■ **What the exercise asks**
Go through the records below and copy out every line that contains the word "body".

************

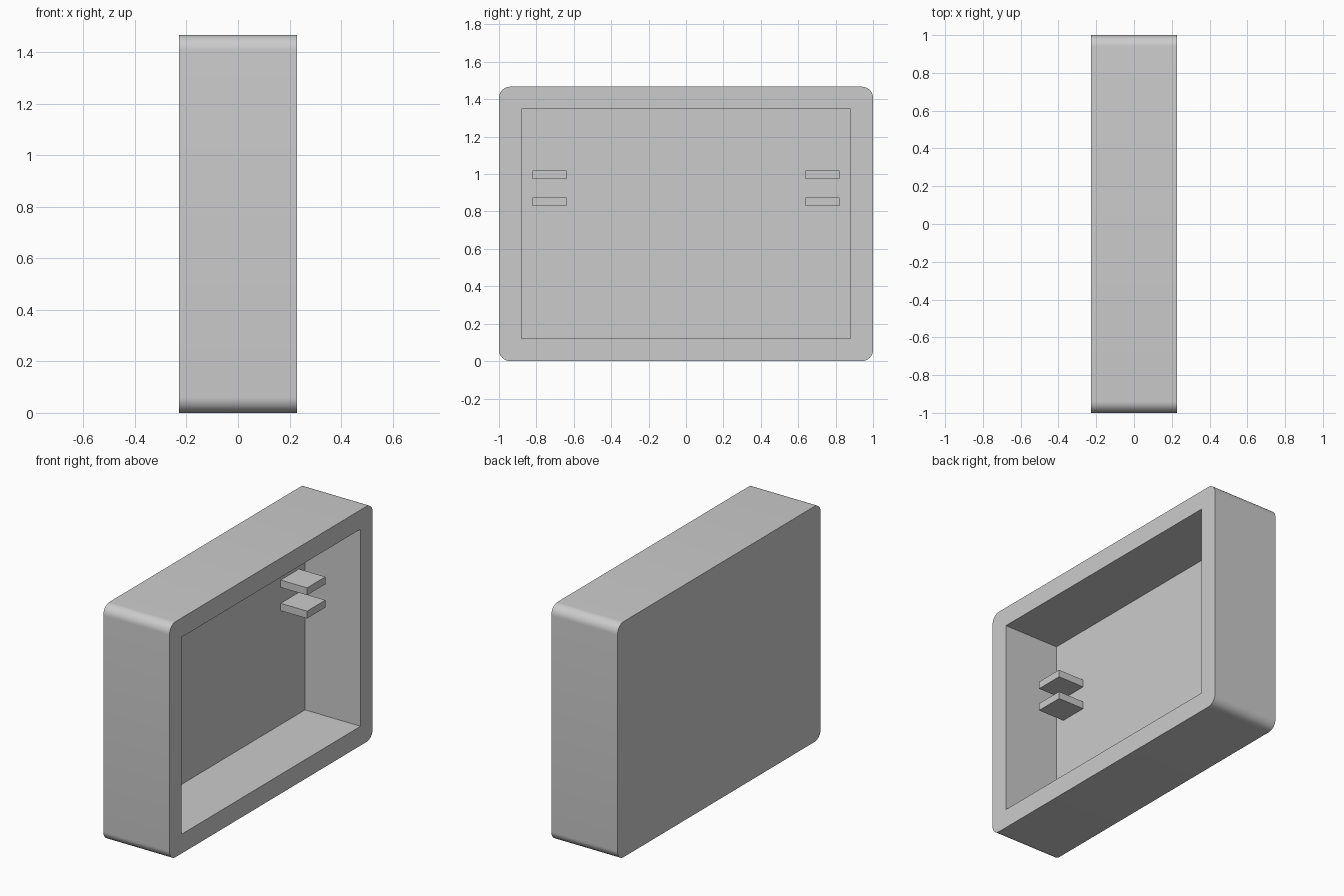
import bpy, bmesh
from mathutils import Vector

if "Cube" in bpy.data.objects:
    bpy.data.objects.remove(bpy.data.objects["Cube"])

HALF_DEPTH, HALF_WIDTH, HEIGHT = 0.228, 1.0, 1.467
POCKET_FLOOR = -0.154

grey = bpy.data.materials.new("light grey")
grey.use_nodes = True
colour = (0.6, 0.6, 0.6, 1)
grey.diffuse_color = colour
grey.node_tree.nodes["Principled BSDF"].inputs["Base Color"].default_value = colour


def block(name, low, high, radius=0):
    """Box between two corners, optionally rounding the edges along x."""
    low, high = Vector(low), Vector(high)
    bm = bmesh.new()
    bmesh.ops.create_cube(bm, size=1)
    for v in bm.verts:
        v.co = (low + high) / 2 + v.co * (high - low)
    if radius:
        along_x = [e for e in bm.edges
                   if abs(e.verts[0].co.x - e.verts[1].co.x) > 0.01]
        bmesh.ops.bevel(bm, geom=along_x, offset=radius, segments=10,
                        profile=0.5, affect='EDGES')
    mesh = bpy.data.meshes.new(name)
    bm.to_mesh(mesh)
    bm.free()
    mesh.materials.append(grey)
    obj = bpy.data.objects.new(name, mesh)
    bpy.context.collection.objects.link(obj)
    return obj


# Tray body with rounded outer corners
body = block("tray_body", (-HALF_DEPTH, -HALF_WIDTH, 0),
             (HALF_DEPTH, HALF_WIDTH, HEIGHT), 0.06)

# Rectangular pocket open towards +x
cutter = block("pocket_cutter", (POCKET_FLOOR, -0.88, 0.12),
               (HALF_DEPTH + 0.1, 0.88, 1.347))
cutter.hide_render = True
cut = body.modifiers.new("pocket", 'BOOLEAN')
cut.operation = 'DIFFERENCE'
cut.solver = 'EXACT'
cut.object = cutter
bpy.ops.object.select_all(action='DESELECT')
bpy.context.view_layer.objects.active = body
body.select_set(True)
bpy.ops.object.modifier_apply(modifier="pocket")
bpy.data.objects.remove(cutter)
bpy.ops.object.shade_smooth_by_angle(angle=0.5)

# Two pairs of small shelf tabs standing on the pocket floor
for side, y in (("right", -0.73), ("left", 0.73)):
    for level, z in (("lower", 0.852), ("upper", 0.997)):
        block(f"{level}_{side}_tab", (POCKET_FLOOR, y - 0.09, z - 0.023),
              (0.028, y + 0.09, z + 0.023))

************

■ **Task response**
# Tray body with rounded outer corners
body = block("tray_body", (-HALF_DEPTH, -HALF_WIDTH, 0),
cut = body.modifiers.new("pocket", 'BOOLEAN')
bpy.context.view_layer.objects.active = body
body.select_set(True)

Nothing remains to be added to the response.